#### Exercise materials ####

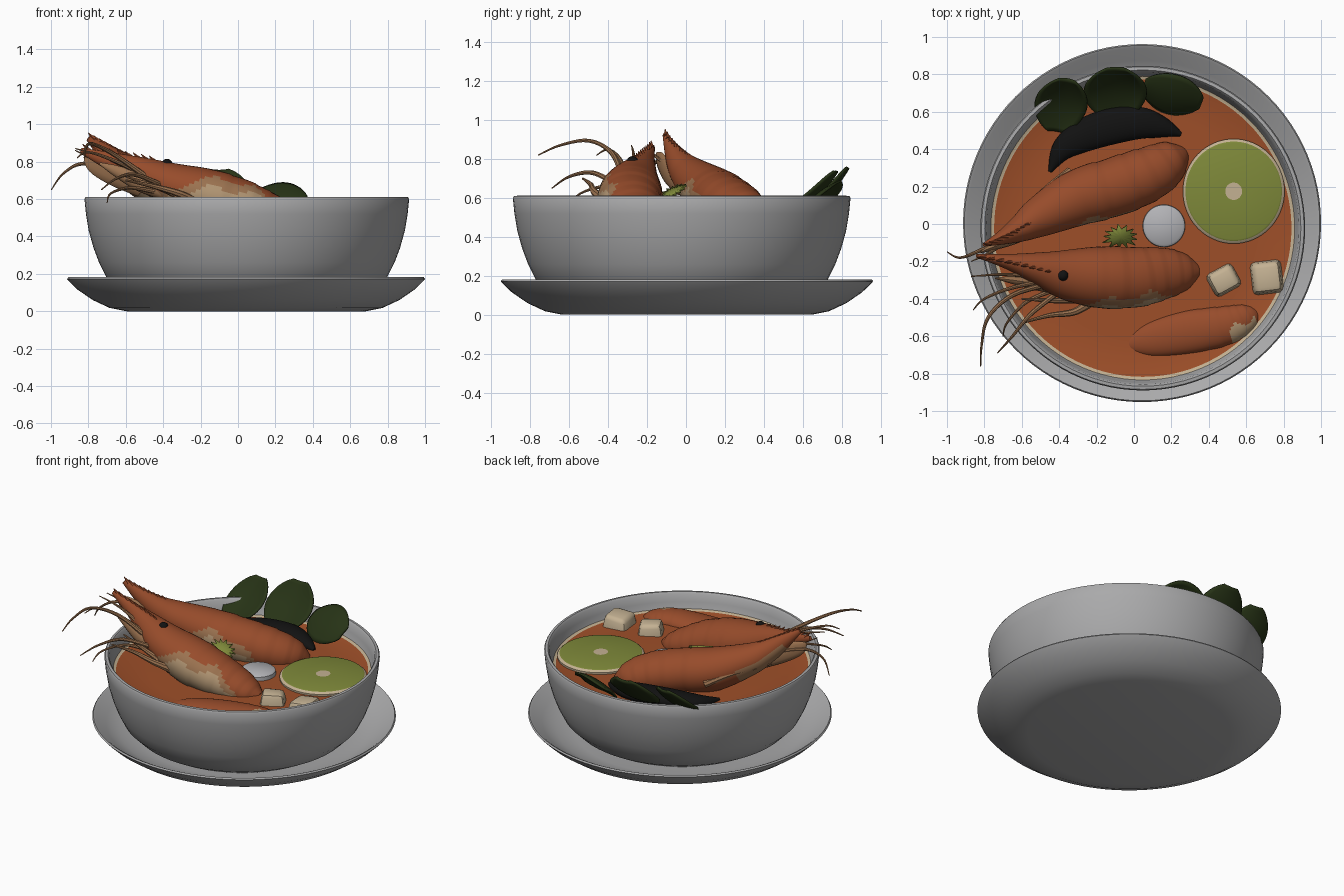
import bpy, bmesh, math, random
from mathutils import Vector

if "Cube" in bpy.data.objects:
    bpy.data.objects.remove(bpy.data.objects["Cube"])

random.seed(4)
M = {}
for n, c in {"glaze_grey": (.40, .40, .405), "soup_orange": (.34, .078, .022),
             "shell_orange": (.31, .072, .024), "tan": (.33, .17, .08),
             "pale_flesh": (.44, .30, .17), "cream": (.55, .44, .29),
             "leaf_green": (.02, .033, .008), "lime_green": (.21, .25, .042),
             "black": (.006, .006, .006), "onion_white": (.45, .45, .47)}.items():
    m = bpy.data.materials.new(n)
    m.diffuse_color = (*c, 1)
    m.use_nodes = True
    m.node_tree.nodes["Principled BSDF"].inputs["Base Color"].default_value = m.diffuse_color
    M[n] = m


def finish(name, bm, mats, angle=40):
    bmesh.ops.recalc_face_normals(bm, faces=bm.faces)
    me = bpy.data.meshes.new(name)
    bm.to_mesh(me)
    bm.free()
    for k in mats:
        me.materials.append(M[k])
    for p in me.polygons:
        p.use_smooth = True
    me.set_sharp_from_angle(angle=math.radians(angle))
    ob = bpy.data.objects.new(name, me)
    bpy.context.collection.objects.link(ob)
    return ob


def lathe(name, prof, cx, cy, mats, idx=None, n=96, sy=1):
    """Spin a (radius, z) profile; idx gives a material per profile segment."""
    bm = bmesh.new()
    rings = []
    for r, z in prof:
        if r == 0:
            rings.append([bm.verts.new((cx, cy, z))] * n)
        else:
            rings.append([bm.verts.new((cx + r * math.cos(i * math.tau / n),
                                        cy + r * sy * math.sin(i * math.tau / n), z)) for i in range(n)])
    for k in range(len(rings) - 1):
        a, b = rings[k], rings[k + 1]
        for i in range(n):
            j = (i + 1) % n
            vs = list(dict.fromkeys([a[i], a[j], b[j], b[i]]))
            f = bm.faces.new(vs)
            f.material_index = idx[k] if idx else 0
    return finish(name, bm, mats)


def spline(P, u):
    """Catmull-Rom through tuples of any size."""
    k = min(int(u), len(P) - 2)
    t = u - k
    a, b, c, d = P[max(k - 1, 0)], P[k], P[k + 1], P[min(k + 2, len(P) - 1)]
    return [.5 * (2 * q + (r - p) * t + (2 * p - 5 * q + 4 * r - s) * t * t + (3 * q - p - 3 * r + s) * t ** 3)
            for p, q, r, s in zip(a, b, c, d)]


def loft(name, P, mats, rule=None, steps=24, n=12, ridge=None):
    """Elliptical tube through (x, y, z, half width, half height) points."""
    bm = bmesh.new()
    S = [spline(P, (len(P) - 1) * i / steps) for i in range(steps + 1)]
    rings = []
    for i, s in enumerate(S):
        T = Vector(S[min(i + 1, steps)][:3]) - Vector(S[max(i - 1, 0)][:3])
        side = T.cross(Vector((0, 0, 1))).normalized()
        up = side.cross(T).normalized()
        k = ridge(i / steps) if ridge else 1
        w, h = max(s[3], .002) * k, max(s[4], .002) * k
        rings.append([bm.verts.new(Vector(s[:3]) + side * w * math.cos(a * math.tau / n)
                                   + up * h * math.sin(a * math.tau / n)) for a in range(n)])
    for i in range(steps):
        for a in range(n):
            b = (a + 1) % n
            f = bm.faces.new((rings[i][a], rings[i][b], rings[i + 1][b], rings[i + 1][a]))
            if rule:
                ang = (360 * (a + .5) / n + 180) % 360 - 180
                f.material_index = rule((i + .5) / steps, ang)
    bm.faces.new(rings[0])
    bm.faces.new(rings[-1])
    return finish(name, bm, mats)


# saucer, bowl and soup
lathe("saucer", [(0, 0), (.64, 0), (.73, .018), (.82, .06), (.90, .115), (.945, .158), (.957, .172), (.95, .182),
                 (.935, .175), (.87, .125), (.78, .08), (.66, .055), (0, .05)], .043, .005, ["glaze_grey"])
lathe("bowl", [(0, .04), (.52, .04), (.60, .065), (.68, .11), (.75, .18), (.79, .26), (.82, .34), (.845, .43),
               (.86, .52), (.868, .60), (.862, .61), (.845, .612), (.835, .60), (.825, .55), (.80, .46), (.7, .3),
               (0, .2)], .047, -.022, ["glaze_grey"])
lathe("soup", [(0, .502), (.6, .502), (.795, .50), (.812, .508)], .047, -.022, ["soup_orange", "cream"], [0, 0, 1])


# prawns: belly colours lie on the side facing -y, tan under the head
def shell_rule(t0, t1, edge):
    def rule(t, ang):
        if t0 < t < t1 and -100 < ang:
            fade = math.sin(math.pi * (t - t0) / (t1 - t0)) ** .5
            lim = -60 + (edge + 60) * fade + 9 * math.sin(t * 40)
            if ang < lim - 22:
                return 2
            if ang < lim:
                return 1
        if .12 < t < .42 and (ang < -25 or ang > 200):
            return 1
        return 0
    return rule


def segments(t):
    return 1 if t < .5 else 1.0 + .035 * (((t - .5) * 12) % 1) - .01


prawns = {
    "back_prawn": ([(-.80, -.11, .925, .010, .015), (-.70, -.07, .84, .04, .05), (-.60, -.02, .76, .075, .08),
                    (-.50, .04, .70, .11, .105), (-.30, .14, .62, .15, .14), (-.10, .20, .58, .155, .14),
                    (.08, .27, .54, .145, .13), (.20, .34, .50, .11, .10), (.27, .38, .47, .04, .04)],
                   shell_rule(.36, .72, 30)),
    "front_prawn": ([(-.84, -.17, .86, .010, .015), (-.68, -.20, .80, .04, .05), (-.52, -.235, .74, .085, .085),
                     (-.36, -.27, .68, .135, .115), (-.18, -.285, .62, .165, .145), (0, -.285, .575, .16, .135),
                     (.15, -.265, .53, .14, .11), (.27, -.255, .49, .10, .08), (.34, -.25, .47, .04, .04)],
                    shell_rule(.36, .88, 52)),
    "sunken_prawn": ([(-.06, -.65, .47, .03, .02), (.08, -.62, .485, .09, .045), (.28, -.58, .49, .115, .06),
                      (.48, -.545, .495, .105, .065), (.60, -.50, .49, .075, .05), (.66, -.47, .47, .03, .02)],
                     lambda t, a: 2 if .62 < t < .88 and 5 < a < 75 + 12 * math.sin(t * 30) else 0)}
for name, (P, rule) in prawns.items():
    loft(name, P, ["shell_orange", "tan", "pale_flesh"], rule, 72, 40, segments)
    if name == "sunken_prawn":
        continue
    # saw teeth along the head crest
    for k in range(9):
        s = spline(P, .25 + k * .27)
        x, y, z = s[0], s[1], s[2] + s[4] * .93
        loft(name + "_crest_tooth", [(x + .015, y, z - .01, .012, .014), (x - .02, y - .004, z + .025, .002, .002)],
             ["shell_orange"], steps=2, n=6)

# eyes
for e in [(-.53, .035, .775), (-.38, -.275, .785)]:
    bm = bmesh.new()
    bmesh.ops.create_uvsphere(bm, u_segments=16, v_segments=10, radius=.03)
    bmesh.ops.translate(bm, verts=bm.verts, vec=e)
    finish("prawn_eye", bm, ["black"])

# feelers and legs: start radius, then path
feelers = [
    (.014, [(-.62, -.05, .75), (-.82, -.14, .79), (-.93, -.18, .74), (-.998, -.15, .65)]),
    (.014, [(-.60, -.03, .72), (-.75, -.14, .80), (-.87, -.20, .86)]),
    (.016, [(-.45, -.32, .69), (-.65, -.38, .83), (-.78, -.50, .895), (-.815, -.65, .87), (-.82, -.76, .82)]),
    (.016, [(-.40, -.36, .67), (-.55, -.48, .73), (-.65, -.60, .71), (-.73, -.69, .65)]),
    (.014, [(-.45, -.30, .70), (-.65, -.34, .80), (-.80, -.40, .85), (-.86, -.46, .82)]),
    (.014, [(-.50, -.28, .72), (-.70, -.27, .82), (-.87, -.28, .87)]),
    (.013, [(-.45, -.36, .64), (-.58, -.42, .66), (-.68, -.53, .63), (-.70, -.60, .58)]),
    (.026, [(-.22, -.41, .58), (-.32, -.47, .63), (-.46, -.49, .67), (-.60, -.53, .70)]),
    (.024, [(-.28, -.40, .60), (-.42, -.41, .66), (-.60, -.40, .72)]),
    (.026, [(-.34, .28, .58), (-.48, .18, .65), (-.60, .08, .68)]),
    (.022, [(-.40, .22, .60), (-.52, .10, .66), (-.66, .0, .70)])]
for r, path in feelers:
    m = len(path) - 1
    loft("prawn_feeler", [(*p, r * (1 - .8 * i / m), r * (1 - .8 * i / m)) for i, p in enumerate(path)],
         ["tan"], steps=20, n=8)
# flat scales beside the mouths
loft("back_head_scale", [(-.52, -.03, .66, .03, .05), (-.66, -.09, .73, .025, .06), (-.77, -.13, .79, .015, .05),
                         (-.82, -.15, .83, .004, .01)], ["tan"])
loft("front_head_scale", [(-.38, -.34, .64, .04, .05), (-.52, -.32, .69, .035, .05), (-.65, -.30, .75, .02, .03),
                          (-.74, -.29, .79, .004, .006)], ["tan"])

# mussel shell
loft("mussel_shell", [(-.45, .28, .50, .01, .015), (-.37, .41, .52, .065, .04), (-.20, .50, .535, .095, .05),
                      (0, .54, .535, .09, .05), (.14, .52, .52, .06, .04), (.25, .48, .50, .012, .015)],
     ["black"], steps=32, n=20)


# leaves
def leaf(name, base, tip, side, cup):
    base, tip, side, cup = map(Vector, (base, tip, side, cup))
    bm = bmesh.new()
    rows = []
    for i in range(17):
        t = i / 16
        w = max(math.sin(math.pi * (.04 + .92 * t)), 0) ** .55
        rows.append([bm.verts.new(base.lerp(tip, t) + side * w * v + cup * (v * v * w - math.sin(math.pi * t)))
                     for v in [(j - 5) / 5 for j in range(11)]])
    for a, b in zip(rows, rows[1:]):
        for j in range(10):
            bm.faces.new((a[j], a[j + 1], b[j + 1], b[j]))
    ob = finish(name, bm, ["leaf_green"])
    s = ob.modifiers.new("thickness", "SOLIDIFY")
    s.thickness = .012


leaf("left_leaf", (-.42, .50, .50), (-.36, .78, .73), (.14, -.02, 0), (0, -.02, .025))
leaf("middle_leaf", (-.10, .57, .50), (-.10, .84, .75), (.17, 0, 0), (0, -.02, .025))
leaf("right_leaf", (.05, .74, .60), (.36, .64, .59), (.04, .10, .095), (0, .015, -.02))

# frilled herb sprig
bm = bmesh.new()
c = bm.verts.new((-.07, -.07, .64))
ring = []
for i in range(26):
    a = i * math.tau / 26
    r = (.11 if i % 2 else .06) * (.8 + .2 * random.random())
    dx, dy = r * math.cos(a), .65 * r * math.sin(a)
    ring.append(bm.verts.new((-.07 + dx, -.07 + dy, .64 - .25 * dx + .45 * dy)))
for i in range(26):
    bm.faces.new((c, ring[i], ring[(i + 1) % 26]))
herb = finish("herb_sprig", bm, ["lime_green"])
herb.modifiers.new("thickness", "SOLIDIFY").thickness = .015

# lime slice with pale rind and centre
lathe("lime_slice", [(0, .532), (.045, .532), (.25, .530), (.258, .527), (.272, .515), (.268, .47), (0, .46)],
      .533, .175, ["cream", "lime_green"], [0, 1, 1, 0, 0, 0], 64, 1.03)
# onion round
lathe("onion_round", [(0, .54), (.10, .538), (.112, .528), (.116, .47), (0, .46)],
      .16, -.01, ["onion_white"], None, 48)

# tofu chunks
for x, y, sx, sy, rot in [(.48, -.30, .16, .14, .5), (.71, -.285, .17, .18, .12)]:
    bm = bmesh.new()
    bmesh.ops.create_cube(bm, size=1)
    for v in bm.verts:
        v.co.x *= sx * (1.08 if v.co.z < 0 else .85)
        v.co.y *= sy * (1.08 if v.co.z < 0 else .85)
        v.co.z = .565 + .02 * random.random() if v.co.z > 0 else .44
    bmesh.ops.bevel(bm, geom=bm.edges[:], offset=.025, segments=2, affect='EDGES', profile=.5)
    ob = finish("tofu_chunk", bm, ["cream"])
    ob.location = (x, y, 0)
    ob.rotation_euler.z = rot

####

### Action item
State how many lines of the entries include the string "return", with nothing besides the number.

### Output
10